↓

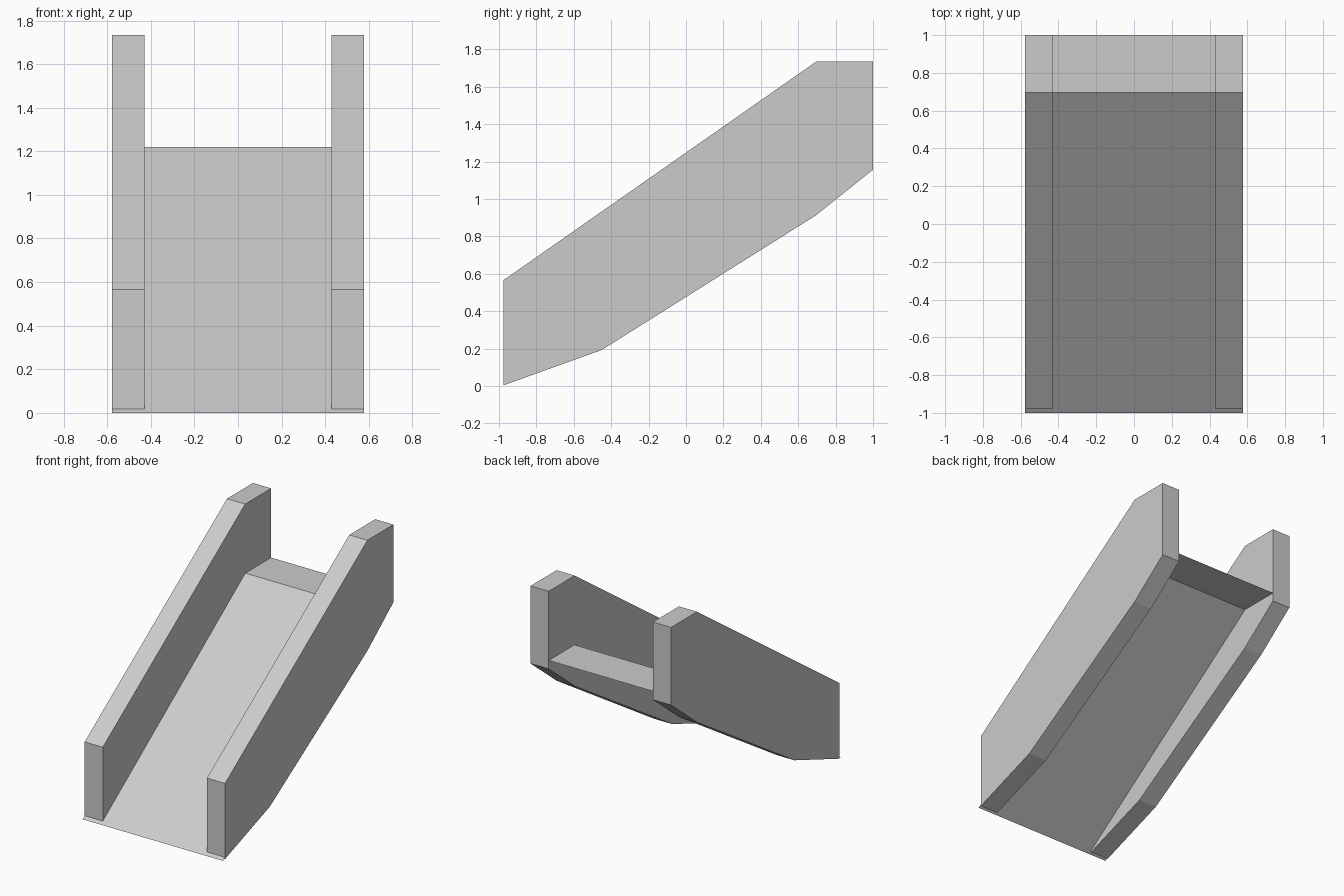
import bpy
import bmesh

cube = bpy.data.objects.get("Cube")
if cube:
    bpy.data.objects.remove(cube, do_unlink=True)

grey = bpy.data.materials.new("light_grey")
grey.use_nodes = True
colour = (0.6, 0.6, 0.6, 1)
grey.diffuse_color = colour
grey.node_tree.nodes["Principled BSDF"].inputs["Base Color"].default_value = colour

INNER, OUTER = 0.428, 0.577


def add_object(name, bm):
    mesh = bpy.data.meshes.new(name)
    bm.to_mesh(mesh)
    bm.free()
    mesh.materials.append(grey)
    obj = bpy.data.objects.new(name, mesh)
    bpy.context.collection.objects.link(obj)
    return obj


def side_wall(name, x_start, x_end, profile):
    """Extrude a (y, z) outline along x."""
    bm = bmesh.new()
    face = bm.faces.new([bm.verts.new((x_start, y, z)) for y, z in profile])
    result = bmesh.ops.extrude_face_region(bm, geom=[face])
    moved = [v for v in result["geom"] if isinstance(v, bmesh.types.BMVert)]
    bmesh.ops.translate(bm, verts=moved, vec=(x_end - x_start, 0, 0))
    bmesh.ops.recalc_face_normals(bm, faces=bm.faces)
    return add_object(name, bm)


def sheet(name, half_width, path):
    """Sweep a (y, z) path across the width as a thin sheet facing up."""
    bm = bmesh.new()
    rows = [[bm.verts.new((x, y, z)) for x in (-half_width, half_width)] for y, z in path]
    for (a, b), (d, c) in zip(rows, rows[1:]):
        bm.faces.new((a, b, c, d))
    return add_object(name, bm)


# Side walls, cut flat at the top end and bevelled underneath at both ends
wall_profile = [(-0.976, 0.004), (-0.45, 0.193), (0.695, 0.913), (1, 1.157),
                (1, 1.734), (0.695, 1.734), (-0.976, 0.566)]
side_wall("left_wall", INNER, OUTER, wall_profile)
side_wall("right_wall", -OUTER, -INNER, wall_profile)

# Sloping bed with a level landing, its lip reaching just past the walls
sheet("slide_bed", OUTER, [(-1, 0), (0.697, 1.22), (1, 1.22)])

↑

WORK TO BE COMPLETED →
Output the records above exactly as written, but leave out the pictures.

FINISHED EXERCISE →
import bpy
import bmesh

cube = bpy.data.objects.get("Cube")
if cube:
    bpy.data.objects.remove(cube, do_unlink=True)

grey = bpy.data.materials.new("light_grey")
grey.use_nodes = True
colour = (0.6, 0.6, 0.6, 1)
grey.diffuse_color = colour
grey.node_tree.nodes["Principled BSDF"].inputs["Base Color"].default_value = colour

INNER, OUTER = 0.428, 0.577


def add_object(name, bm):
    mesh = bpy.data.meshes.new(name)
    bm.to_mesh(mesh)
    bm.free()
    mesh.materials.append(grey)
    obj = bpy.data.objects.new(name, mesh)
    bpy.context.collection.objects.link(obj)
    return obj


def side_wall(name, x_start, x_end, profile):
    """Extrude a (y, z) outline along x."""
    bm = bmesh.new()
    face = bm.faces.new([bm.verts.new((x_start, y, z)) for y, z in profile])
    result = bmesh.ops.extrude_face_region(bm, geom=[face])
    moved = [v for v in result["geom"] if isinstance(v, bmesh.types.BMVert)]
    bmesh.ops.translate(bm, verts=moved, vec=(x_end - x_start, 0, 0))
    bmesh.ops.recalc_face_normals(bm, faces=bm.faces)
    return add_object(name, bm)


def sheet(name, half_width, path):
    """Sweep a (y, z) path across the width as a thin sheet facing up."""
    bm = bmesh.new()
    rows = [[bm.verts.new((x, y, z)) for x in (-half_width, half_width)] for y, z in path]
    for (a, b), (d, c) in zip(rows, rows[1:]):
        bm.faces.new((a, b, c, d))
    return add_object(name, bm)


# Side walls, cut flat at the top end and bevelled underneath at both ends
wall_profile = [(-0.976, 0.004), (-0.45, 0.193), (0.695, 0.913), (1, 1.157),
                (1, 1.734), (0.695, 1.734), (-0.976, 0.566)]
side_wall("left_wall", INNER, OUTER, wall_profile)
side_wall("right_wall", -OUTER, -INNER, wall_profile)

# Sloping bed with a level landing, its lip reaching just past the walls
sheet("slide_bed", OUTER, [(-1, 0), (0.697, 1.22), (1, 1.22)])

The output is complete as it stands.